*WHAT YOU HAVE TO DO*
Please return only the lines from the one holding "bpy.ops.object.shade_smooth_by_angle(angle=radians(30))" through the one holding "outline = (arc(1", exactly as they appear in the records below, both ends included.

*RECORDS FOR THE EXERCISE*
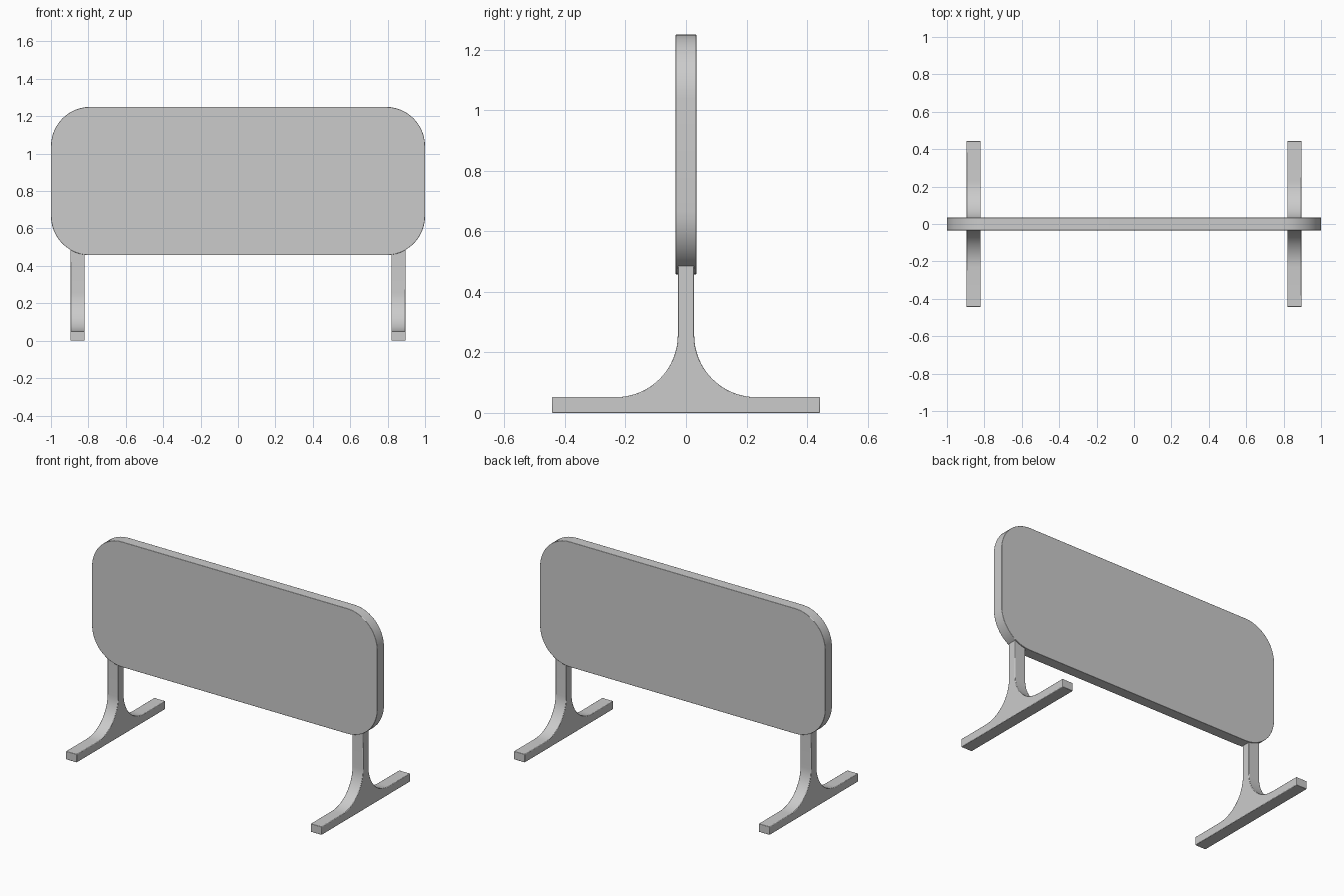
import bpy, bmesh
from math import cos, sin, radians

if "Cube" in bpy.data.objects:
    bpy.data.objects.remove(bpy.data.objects["Cube"])


def arc(cu, cv, r, start, end, n=12):
    """Points of an arc, angles in degrees."""
    return [(cu + r * cos(radians(start + (end - start) * i / n)),
             cv + r * sin(radians(start + (end - start) * i / n))) for i in range(n + 1)]


def extrude(name, points, offset, bevel):
    """Extrude a closed 3D outline along an offset vector."""
    bm = bmesh.new()
    face = bm.faces.new([bm.verts.new(p) for p in points])
    ext = bmesh.ops.extrude_face_region(bm, geom=[face])
    verts = [g for g in ext["geom"] if isinstance(g, bmesh.types.BMVert)]
    bmesh.ops.translate(bm, verts=verts, vec=offset)
    bmesh.ops.recalc_face_normals(bm, faces=bm.faces)
    mesh = bpy.data.meshes.new(name)
    bm.to_mesh(mesh)
    bm.free()
    obj = bpy.data.objects.new(name, mesh)
    bpy.context.collection.objects.link(obj)
    mod = obj.modifiers.new("edge_softening", 'BEVEL')
    mod.width = bevel
    mod.segments = 2
    mod.limit_method = 'ANGLE'
    mod.angle_limit = radians(40)
    bpy.ops.object.select_all(action='DESELECT')
    obj.select_set(True)
    bpy.context.view_layer.objects.active = obj
    bpy.ops.object.shade_smooth_by_angle(angle=radians(30))
    return obj


# Rounded screen panel
R, BOTTOM, TOP, T = 0.21, 0.457, 1.25, 0.034
outline = (arc(1 - R, TOP - R, R, 0, 90) + arc(R - 1, TOP - R, R, 90, 180)
           + arc(R - 1, BOTTOM + R, R, 180, 270) + arc(1 - R, BOTTOM + R, R, 270, 360))
extrude("panel", [(x, -T, z) for x, z in outline], (0, 2 * T, 0), 0.002)

# Flared T-shaped legs: half profile in (y, z), mirrored front to back
POST, FOOT, FLARE, LEG_TOP = 0.027, 0.052, 0.205, 0.488
half = [(0.443, 0), (0.443, FOOT)] + arc(POST + FLARE, FOOT + FLARE, FLARE, 270, 180, 16)
half.append((POST, LEG_TOP))
profile = half + [(-y, z) for y, z in reversed(half)]
for name, x in (("left_leg", -0.896), ("right_leg", 0.82)):
    extrude(name, [(x, y, z) for y, z in profile], (0.076, 0, 0), 0.003)
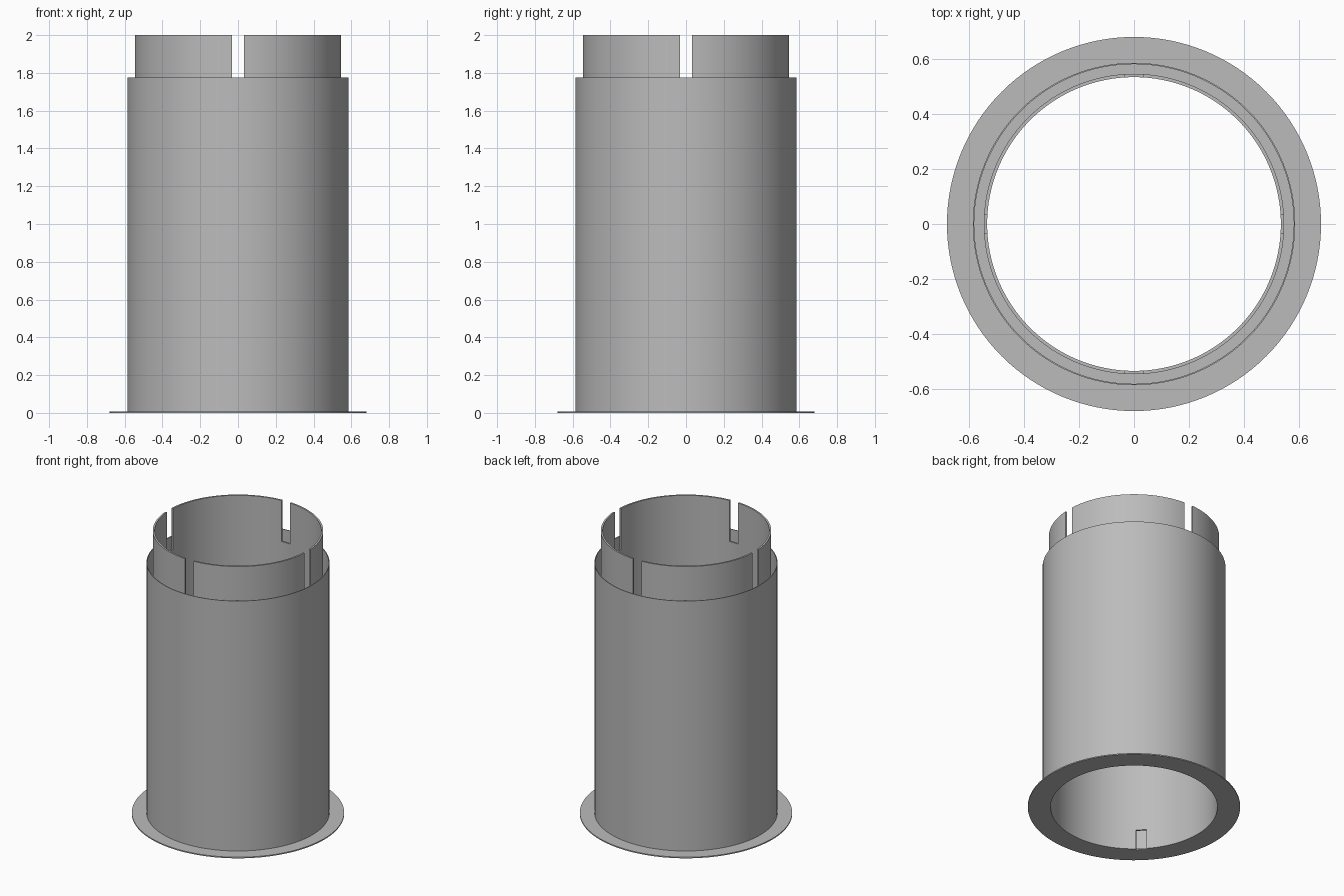
import bpy, bmesh, math
from mathutils import Matrix

cube = bpy.data.objects.get("Cube")
if cube:
    bpy.data.objects.remove(cube, do_unlink=True)

grey = bpy.data.materials.new("plain grey")
grey.use_nodes = True
GREY = (0.5, 0.5, 0.5, 1)
grey.diffuse_color = GREY
grey.node_tree.nodes["Principled BSDF"].inputs["Base Color"].default_value = GREY

SEGMENTS = 128
TOP, SLEEVE_TOP, SLOT_FLOOR = 2.0, 1.775, 1.71
SLOT_WIDTH = 0.066
WALL_MID = 0.54


def make_object(name, bm):
    bmesh.ops.recalc_face_normals(bm, faces=bm.faces)
    mesh = bpy.data.meshes.new(name)
    bm.to_mesh(mesh)
    bm.free()
    mesh.materials.append(grey)
    obj = bpy.data.objects.new(name, mesh)
    bpy.context.collection.objects.link(obj)
    return obj


def make_ring(name, inner, outer, bottom, top):
    """Hollow cylinder with a rectangular wall section."""
    bm = bmesh.new()
    section = [(inner, bottom), (outer, bottom), (outer, top), (inner, top)]
    rings = []
    for i in range(SEGMENTS):
        a = math.tau * i / SEGMENTS
        rings.append([bm.verts.new((r * math.cos(a), r * math.sin(a), z))
                      for r, z in section])
    for i, ring in enumerate(rings):
        following = rings[(i + 1) % SEGMENTS]
        for k in range(4):
            n = (k + 1) % 4
            bm.faces.new((ring[k], following[k], following[n], ring[n]))
    return make_object(name, bm)


def cut_slot(target, angle, bottom, top):
    """Cut a rectangular opening through the wall at one angle."""
    bm = bmesh.new()
    bmesh.ops.create_cube(bm, size=1, matrix=(
        Matrix.Rotation(angle, 4, "Z")
        @ Matrix.Translation((WALL_MID, 0, (bottom + top) / 2))
        @ Matrix.Diagonal((0.1, SLOT_WIDTH, top - bottom, 1))))
    cutter = make_object("slot_cutter", bm)
    cutter.hide_render = True
    mod = target.modifiers.new("slot", "BOOLEAN")
    mod.operation = "DIFFERENCE"
    mod.solver = "EXACT"
    mod.object = cutter
    bpy.context.view_layer.objects.active = target
    bpy.ops.object.modifier_apply(modifier=mod.name)
    bpy.data.objects.remove(cutter, do_unlink=True)


# Thin base flange, outer sleeve and longer inner tube
flange = make_ring("base_flange", 0.546, 0.68, 0, 0.008)
sleeve = make_ring("outer_sleeve", 0.581, 0.586, 0.008, SLEEVE_TOP)
tube = make_ring("inner_tube", 0.534, 0.546, 0, TOP)

# Four slots around the top rim and a small notch at the foot
for quarter in range(4):
    cut_slot(tube, quarter * math.pi / 2, SLOT_FLOOR, TOP + 0.1)
cut_slot(tube, math.radians(225), -0.1, 0.14)

# Smooth walls with crisp rims
for obj in (flange, sleeve, tube):
    bpy.ops.object.select_all(action="DESELECT")
    obj.select_set(True)
    bpy.context.view_layer.objects.active = obj
    bpy.ops.object.shade_smooth_by_angle(angle=math.radians(30))
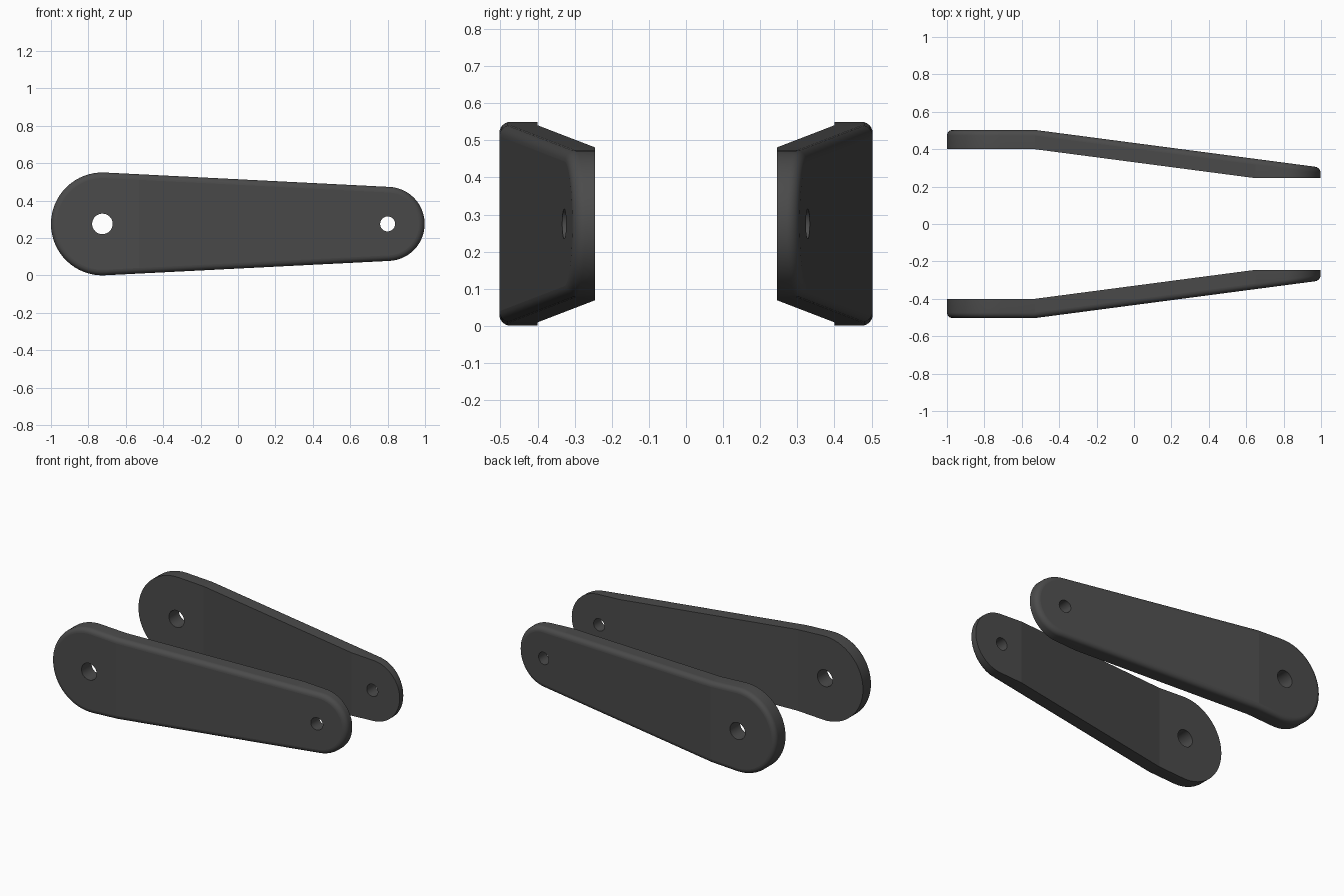
import bpy, bmesh, math

if "Cube" in bpy.data.objects:
    bpy.data.objects.remove(bpy.data.objects["Cube"])

BIG = (-0.725, 0.275, 0.275)    # x, z, radius of the large end
SMALL = (0.8, 0.275, 0.198)     # x, z, radius of the small end
THICK, FILLET, STEPS, ARC = 0.1, 0.03, 6, 32
BEND_A, BEND_B = -0.53, 0.65
SLOPE = (0.4 - 0.245) / (BEND_B - BEND_A)


def outline(inset):
    """Tapered rounded outline: two arcs joined by tangent lines."""
    th = math.acos((BIG[2] - SMALL[2]) / (SMALL[0] - BIG[0]))
    pts = []
    for (cx, cz, r), a0, a1 in ((SMALL, -th, th), (BIG, th, 2 * math.pi - th)):
        for i in range(ARC + 1):
            a = a0 + (a1 - a0) * i / ARC
            pts.append((cx + (r - inset) * math.cos(a), cz + (r - inset) * math.sin(a)))
    return pts


def inner_y(x):
    return 0.4 - SLOPE * (min(max(x, BEND_A), BEND_B) - BEND_A)


def outer_y(x):
    return 0.503 - SLOPE * max(x - BEND_A, 0)


# Flat slab with a rounded outer rim
bm = bmesh.new()
levels = [(0, 0)]
for k in range(STEPS + 1):
    a = math.pi / 2 * k / STEPS
    levels.append((FILLET * (1 - math.cos(a)), THICK - FILLET * (1 - math.sin(a))))
rings = [[bm.verts.new((x, y, z)) for x, z in outline(ins)] for ins, y in levels]
n = len(rings[0])
for r0, r1 in zip(rings, rings[1:]):
    for i in range(n):
        j = (i + 1) % n
        bm.faces.new((r0[i], r0[j], r1[j], r1[i]))
bm.faces.new(rings[0])
bm.faces.new(rings[-1])
# Bend lines
for x in (BEND_A, BEND_B):
    bmesh.ops.bisect_plane(bm, geom=bm.verts[:] + bm.edges[:] + bm.faces[:],
                           plane_co=(x, 0, 0), plane_no=(1, 0, 0))
bmesh.ops.recalc_face_normals(bm, faces=bm.faces[:])
mesh = bpy.data.meshes.new("side_plates")
bm.to_mesh(mesh)
bm.free()
plate = bpy.data.objects.new("side_plates", mesh)
bpy.context.collection.objects.link(plate)

# Pivot holes
for (cx, cz, _), r in ((BIG, 0.055), (SMALL, 0.04)):
    bpy.ops.mesh.primitive_cylinder_add(vertices=32, radius=r, depth=1,
                                        location=(cx, 0, cz), rotation=(math.pi / 2, 0, 0))
    cutter = bpy.context.object
    cutter.name = "hole_cutter"
    cutter.hide_render = True
    mod = plate.modifiers.new("hole", 'BOOLEAN')
    mod.operation, mod.solver, mod.object = 'DIFFERENCE', 'EXACT', cutter
    bpy.context.view_layer.objects.active = plate
    bpy.ops.object.modifier_apply(modifier=mod.name)
    bpy.data.objects.remove(cutter)

# Bend the slab into its angled shape
for v in plate.data.vertices:
    x, y, _ = v.co
    v.co.y = inner_y(x) if y < 0.01 else outer_y(x) - (THICK - y)

# Smooth rim and holes, flat plate faces
bpy.ops.object.select_all(action='DESELECT')
plate.select_set(True)
bpy.context.view_layer.objects.active = plate
bpy.ops.object.shade_smooth_by_angle(angle=math.radians(35))
for p in plate.data.polygons:
    if p.area > 0.02:
        p.use_smooth = False

# Opposite plate
mirror = plate.modifiers.new("opposite", 'MIRROR')
mirror.use_axis = (False, True, False)
mirror.use_mirror_merge = False

mat = bpy.data.materials.new("dark_grey")
mat.diffuse_color = (0.07, 0.07, 0.07, 1)
mat.use_nodes = True
mat.node_tree.nodes["Principled BSDF"].inputs["Base Color"].default_value = mat.diffuse_color
plate.data.materials.clear()
plate.data.materials.append(mat)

*SOLUTION*
    bpy.ops.object.shade_smooth_by_angle(angle=radians(30))
    return obj


# Rounded screen panel
R, BOTTOM, TOP, T = 0.21, 0.457, 1.25, 0.034
outline = (arc(1 - R, TOP - R, R, 0, 90) + arc(R - 1, TOP - R, R, 90, 180)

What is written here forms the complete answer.